Before writing anything, find the line that contains "x = x0 + (x1 - x0) * i / nx", then retype the entries below exactly from their first line through that one, without pictures.

* * * * * * *

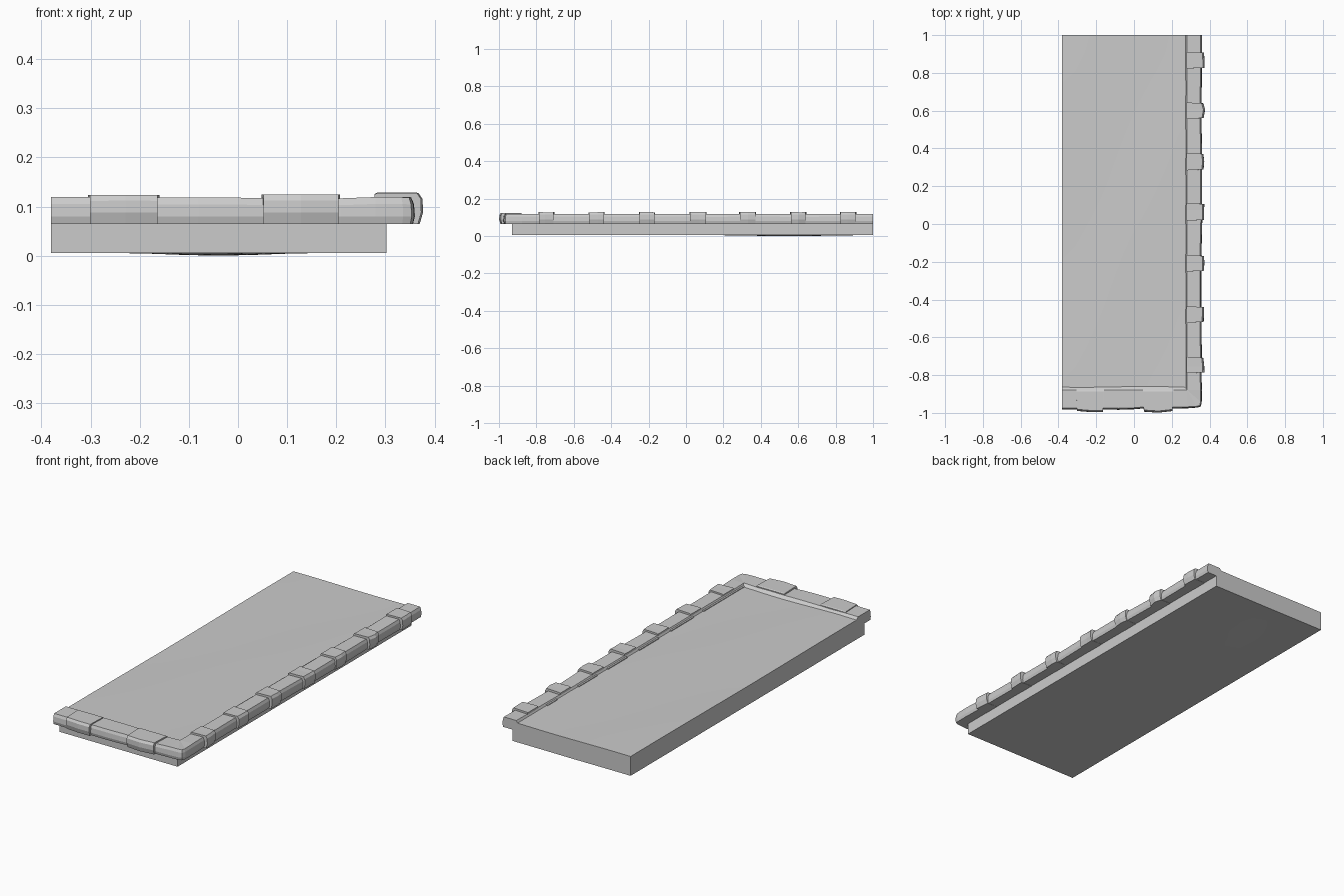
import bpy, bmesh, math, random
from mathutils import Vector

if "Cube" in bpy.data.objects:
    bpy.data.objects.remove(bpy.data.objects["Cube"])

random.seed(4)
LEDGE = 0.065      # height of the overhang underside
RIM = 0.118        # height of the kerb top


def jit(a):
    return random.uniform(-a, a)


def make(name, bm, smooth=False):
    bmesh.ops.recalc_face_normals(bm, faces=bm.faces)
    me = bpy.data.meshes.new(name)
    bm.to_mesh(me)
    bm.free()
    ob = bpy.data.objects.new(name, me)
    bpy.context.collection.objects.link(ob)
    if smooth:
        bpy.context.view_layer.objects.active = ob
        ob.select_set(True)
        bpy.ops.object.shade_smooth_by_angle(angle=math.radians(25))
        ob.select_set(False)
    return ob


def loft(name, rings, smooth=False):
    """Skin closed rings of equal length and cap both ends."""
    bm = bmesh.new()
    vs = [[bm.verts.new(p) for p in r] for r in rings]
    n = len(vs[0])
    for a, b in zip(vs, vs[1:]):
        for i in range(n):
            j = (i + 1) % n
            bm.faces.new((a[i], a[j], b[j], b[i]))
    bm.faces.new(vs[0])
    bm.faces.new(vs[-1])
    return make(name, bm, smooth)


# Platform slab: softly uneven walking surface, slightly bowed underside
def slab():
    x0, x1, y0, y1, nx, ny = -0.38, 0.302, -0.93, 1.0, 10, 20
    rings = []
    for j in range(ny + 1):
        y = y0 + (y1 - y0) * j / ny
        top, bot = [], []
        for i in range(nx + 1):
            x = x0 + (x1 - x0) * i / nx
            top.append((x, y, 0.106 + 0.002 * math.sin(9 * x + 1) * math.cos(4 * y)))
            bow = math.exp(-((x + 0.04) / 0.13) ** 2 - ((y - 0.55) / 0.3) ** 2)
            bot.append((x, y, 0.006 - 0.006 * bow))
        rings.append(top + bot[::-1])
    loft("platform_slab", rings, True)


# Kerb: L-shaped sweep overhanging the front and right sides
def kerb():
    stations = []      # (inner point, outer point)
    for x in (-0.38, -0.3, -0.23, -0.16, -0.08, 0.0, 0.05, 0.13, 0.21):
        o = -0.978 + jit(0.004)
        stations.append((Vector((x, -0.878, 0)), Vector((x, o, 0))))
    corner = Vector((0.28, -0.878, 0))
    for p in ((0.28, -0.974), (0.335, -0.97), (0.352, -0.965), (0.357, -0.945), (0.358, -0.878)):
        stations.append((corner, Vector((*p, 0))))
    for c in BLOCK_Y[::-1]:
        for d in (-0.05, 0.05):
            stations.append((Vector((0.28, c + d, 0)),
                             Vector((0.357 + jit(0.003), c + d, 0))))
    stations.append((Vector((0.28, 1, 0)), Vector((0.358, 1, 0))))
    rings = []
    for k, (a, b) in enumerate(stations):
        d = (b - a).normalized()
        if 9 <= k <= 13:   # mitre direction around the corner
            slope = corner + Vector((-0.008, 0.018, 0))
        else:
            slope = a - d * (0.018 if k < 9 else 0.008)
        z = RIM + jit(0.0015)
        up = Vector((0, 0, 1))
        rings.append([slope + up * LEDGE, slope + up * 0.104, a + up * z,
                      b - d * 0.006 + up * z, b + up * (z - 0.014),
                      b + d * 0.002 + up * 0.08, b - d * 0.002 + up * LEDGE])
    loft("stone_kerb", rings)


# Raised kerb stone: chamfered profile run along the kerb, bulging in the middle
def stone(name, place, inner, outer, lo, hi, top):
    rings = []
    mid = (lo + hi) / 2 + jit(0.01)
    for k, s in enumerate((lo, mid, hi)):
        o = outer + jit(0.003) - (0 if k == 1 else 0.004)
        z = top + jit(0.001)
        taper = (k - 1) * 0.004
        prof = [(inner, LEDGE - 0.001), (inner, z - 0.003), (inner + 0.006, z),
                (o - 0.009, z), (o - 0.001, z - 0.012), (o, 0.088), (o - 0.007, LEDGE - 0.001)]
        rings.append([place(s - (taper if d > inner + 0.01 else 0), d, h) for d, h in prof])
    loft(name, rings)


BLOCK_Y = (0.867, 0.6, 0.33, 0.064, -0.208, -0.479, -0.747)

slab()
kerb()
for i, c in enumerate(BLOCK_Y):
    h = 0.044 + jit(0.003)
    stone(f"side_stone_{i + 1}", lambda s, d, z: (d, s, z), 0.278, 0.374, c - h, c + h, 0.128)
for i, (lo, hi) in enumerate(((-0.305, -0.16), (0.048, 0.208))):
    stone(f"front_stone_{i + 1}", lambda s, d, z: (s, -d, z), 0.88, 0.996, lo, hi, 0.1245)

# Thin worn ridges along the inner edge of the side kerb
for i, (lo, hi) in enumerate(((-0.87, -0.53), (-0.45, -0.26), (-0.16, 0.0), (0.1, 0.26), (0.35, 0.5), (0.68, 0.76))):
    rings = [[(0.266, y, 0.1), (0.268, y, 0.1095), (0.275, y, 0.111), (0.281, y, 0.1)] for y in (lo, hi)]
    loft(f"kerb_ridge_{i + 1}", rings)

* * * * * * *

§ ANSWER TO THE EXERCISE
import bpy, bmesh, math, random
from mathutils import Vector

if "Cube" in bpy.data.objects:
    bpy.data.objects.remove(bpy.data.objects["Cube"])

random.seed(4)
LEDGE = 0.065      # height of the overhang underside
RIM = 0.118        # height of the kerb top


def jit(a):
    return random.uniform(-a, a)


def make(name, bm, smooth=False):
    bmesh.ops.recalc_face_normals(bm, faces=bm.faces)
    me = bpy.data.meshes.new(name)
    bm.to_mesh(me)
    bm.free()
    ob = bpy.data.objects.new(name, me)
    bpy.context.collection.objects.link(ob)
    if smooth:
        bpy.context.view_layer.objects.active = ob
        ob.select_set(True)
        bpy.ops.object.shade_smooth_by_angle(angle=math.radians(25))
        ob.select_set(False)
    return ob


def loft(name, rings, smooth=False):
    """Skin closed rings of equal length and cap both ends."""
    bm = bmesh.new()
    vs = [[bm.verts.new(p) for p in r] for r in rings]
    n = len(vs[0])
    for a, b in zip(vs, vs[1:]):
        for i in range(n):
            j = (i + 1) % n
            bm.faces.new((a[i], a[j], b[j], b[i]))
    bm.faces.new(vs[0])
    bm.faces.new(vs[-1])
    return make(name, bm, smooth)


# Platform slab: softly uneven walking surface, slightly bowed underside
def slab():
    x0, x1, y0, y1, nx, ny = -0.38, 0.302, -0.93, 1.0, 10, 20
    rings = []
    for j in range(ny + 1):
        y = y0 + (y1 - y0) * j / ny
        top, bot = [], []
        for i in range(nx + 1):
            x = x0 + (x1 - x0) * i / nx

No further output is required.